Source texts of formatted documents
_____

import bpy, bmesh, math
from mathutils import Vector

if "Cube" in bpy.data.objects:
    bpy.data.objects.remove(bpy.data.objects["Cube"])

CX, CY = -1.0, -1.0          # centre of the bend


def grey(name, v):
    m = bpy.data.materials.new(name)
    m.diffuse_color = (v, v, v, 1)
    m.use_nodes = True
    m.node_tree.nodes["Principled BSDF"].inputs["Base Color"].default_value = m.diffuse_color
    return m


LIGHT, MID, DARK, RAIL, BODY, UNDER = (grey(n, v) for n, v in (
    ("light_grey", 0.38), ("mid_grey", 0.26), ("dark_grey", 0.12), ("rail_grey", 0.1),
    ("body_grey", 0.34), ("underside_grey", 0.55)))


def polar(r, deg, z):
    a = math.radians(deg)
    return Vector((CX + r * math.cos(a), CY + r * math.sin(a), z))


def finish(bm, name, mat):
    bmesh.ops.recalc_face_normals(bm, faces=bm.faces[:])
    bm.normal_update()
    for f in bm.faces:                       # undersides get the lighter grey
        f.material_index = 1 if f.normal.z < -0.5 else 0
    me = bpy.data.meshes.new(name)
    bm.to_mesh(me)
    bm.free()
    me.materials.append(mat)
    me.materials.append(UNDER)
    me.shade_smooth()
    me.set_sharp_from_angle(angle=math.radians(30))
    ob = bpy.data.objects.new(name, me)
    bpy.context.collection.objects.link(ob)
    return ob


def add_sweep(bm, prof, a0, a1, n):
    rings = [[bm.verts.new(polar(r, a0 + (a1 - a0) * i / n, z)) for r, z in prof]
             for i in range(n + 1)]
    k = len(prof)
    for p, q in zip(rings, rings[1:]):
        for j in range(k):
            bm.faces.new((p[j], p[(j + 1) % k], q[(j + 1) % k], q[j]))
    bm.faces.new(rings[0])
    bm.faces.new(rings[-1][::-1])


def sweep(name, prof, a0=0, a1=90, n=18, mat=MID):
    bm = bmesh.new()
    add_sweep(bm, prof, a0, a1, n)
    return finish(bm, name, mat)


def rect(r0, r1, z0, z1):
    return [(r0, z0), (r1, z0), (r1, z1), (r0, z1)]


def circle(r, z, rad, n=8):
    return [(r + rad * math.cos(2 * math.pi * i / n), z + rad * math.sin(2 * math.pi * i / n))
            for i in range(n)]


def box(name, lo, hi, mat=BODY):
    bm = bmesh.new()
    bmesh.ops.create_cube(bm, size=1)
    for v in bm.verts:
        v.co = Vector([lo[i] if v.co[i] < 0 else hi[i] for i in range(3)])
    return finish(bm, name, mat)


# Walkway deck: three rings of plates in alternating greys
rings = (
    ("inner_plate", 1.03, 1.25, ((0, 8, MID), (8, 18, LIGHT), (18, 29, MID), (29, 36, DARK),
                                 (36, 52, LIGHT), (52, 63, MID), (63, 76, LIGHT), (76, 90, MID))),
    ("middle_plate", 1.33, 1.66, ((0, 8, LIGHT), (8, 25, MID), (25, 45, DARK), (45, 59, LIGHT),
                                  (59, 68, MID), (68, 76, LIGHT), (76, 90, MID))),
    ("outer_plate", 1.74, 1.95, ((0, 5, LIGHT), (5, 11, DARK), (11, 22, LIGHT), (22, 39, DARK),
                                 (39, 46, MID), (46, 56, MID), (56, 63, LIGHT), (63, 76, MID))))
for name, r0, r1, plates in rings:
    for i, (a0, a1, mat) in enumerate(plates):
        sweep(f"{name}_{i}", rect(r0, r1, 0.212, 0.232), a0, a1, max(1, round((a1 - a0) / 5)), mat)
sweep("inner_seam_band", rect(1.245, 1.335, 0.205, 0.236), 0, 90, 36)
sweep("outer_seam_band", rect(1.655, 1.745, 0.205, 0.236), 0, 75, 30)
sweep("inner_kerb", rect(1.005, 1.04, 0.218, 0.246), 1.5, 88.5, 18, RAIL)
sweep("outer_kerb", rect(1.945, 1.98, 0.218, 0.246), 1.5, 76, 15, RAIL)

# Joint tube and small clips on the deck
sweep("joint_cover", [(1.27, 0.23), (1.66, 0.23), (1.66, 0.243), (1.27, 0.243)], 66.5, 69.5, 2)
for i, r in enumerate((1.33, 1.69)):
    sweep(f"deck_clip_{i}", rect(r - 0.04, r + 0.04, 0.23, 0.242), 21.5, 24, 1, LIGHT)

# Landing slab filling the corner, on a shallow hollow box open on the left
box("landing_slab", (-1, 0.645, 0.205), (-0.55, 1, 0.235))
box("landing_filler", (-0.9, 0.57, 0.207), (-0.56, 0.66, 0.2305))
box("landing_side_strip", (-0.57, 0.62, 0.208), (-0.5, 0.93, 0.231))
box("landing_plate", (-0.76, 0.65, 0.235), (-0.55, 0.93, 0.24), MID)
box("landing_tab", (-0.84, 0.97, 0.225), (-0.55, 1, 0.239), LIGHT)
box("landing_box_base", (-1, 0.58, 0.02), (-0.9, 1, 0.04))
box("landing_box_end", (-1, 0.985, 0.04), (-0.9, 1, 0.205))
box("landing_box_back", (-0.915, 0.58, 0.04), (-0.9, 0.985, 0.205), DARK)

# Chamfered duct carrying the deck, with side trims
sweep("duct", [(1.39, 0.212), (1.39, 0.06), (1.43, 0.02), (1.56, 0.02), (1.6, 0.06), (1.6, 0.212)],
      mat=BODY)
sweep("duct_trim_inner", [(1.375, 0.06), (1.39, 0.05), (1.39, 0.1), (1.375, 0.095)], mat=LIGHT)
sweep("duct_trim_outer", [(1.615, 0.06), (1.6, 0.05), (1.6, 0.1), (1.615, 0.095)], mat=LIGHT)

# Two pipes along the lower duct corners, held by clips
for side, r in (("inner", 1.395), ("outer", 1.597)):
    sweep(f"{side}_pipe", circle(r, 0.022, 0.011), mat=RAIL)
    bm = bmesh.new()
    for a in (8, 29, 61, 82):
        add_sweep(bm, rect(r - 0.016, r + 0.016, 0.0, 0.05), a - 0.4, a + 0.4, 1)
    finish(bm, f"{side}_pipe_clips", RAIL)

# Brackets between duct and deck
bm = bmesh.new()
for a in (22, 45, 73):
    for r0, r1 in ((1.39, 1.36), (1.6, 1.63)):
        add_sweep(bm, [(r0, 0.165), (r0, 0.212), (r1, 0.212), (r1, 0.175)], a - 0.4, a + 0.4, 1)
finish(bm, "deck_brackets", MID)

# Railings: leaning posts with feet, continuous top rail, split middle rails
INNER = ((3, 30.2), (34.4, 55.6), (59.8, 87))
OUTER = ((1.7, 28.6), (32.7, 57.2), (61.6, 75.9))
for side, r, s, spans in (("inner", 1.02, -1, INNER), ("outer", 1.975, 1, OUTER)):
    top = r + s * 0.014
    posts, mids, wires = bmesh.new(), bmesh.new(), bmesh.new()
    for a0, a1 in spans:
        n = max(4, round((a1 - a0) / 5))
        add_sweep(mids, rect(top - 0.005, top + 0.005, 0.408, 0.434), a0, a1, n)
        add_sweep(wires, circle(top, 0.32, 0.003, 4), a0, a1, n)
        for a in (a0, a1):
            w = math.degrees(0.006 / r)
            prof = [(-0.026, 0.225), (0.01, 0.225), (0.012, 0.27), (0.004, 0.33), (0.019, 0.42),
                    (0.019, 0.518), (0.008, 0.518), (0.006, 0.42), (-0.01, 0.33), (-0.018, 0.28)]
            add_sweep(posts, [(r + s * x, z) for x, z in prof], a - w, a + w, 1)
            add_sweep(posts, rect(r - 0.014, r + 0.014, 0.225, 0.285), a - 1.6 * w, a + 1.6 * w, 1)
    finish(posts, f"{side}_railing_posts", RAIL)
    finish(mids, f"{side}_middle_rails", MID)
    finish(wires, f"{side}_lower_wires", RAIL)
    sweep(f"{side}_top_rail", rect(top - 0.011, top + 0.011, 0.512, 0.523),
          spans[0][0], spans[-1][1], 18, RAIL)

_____

Work task:
How many lines in the entries contain the string "prof"? Answer with the number only.

Reply to the task:
7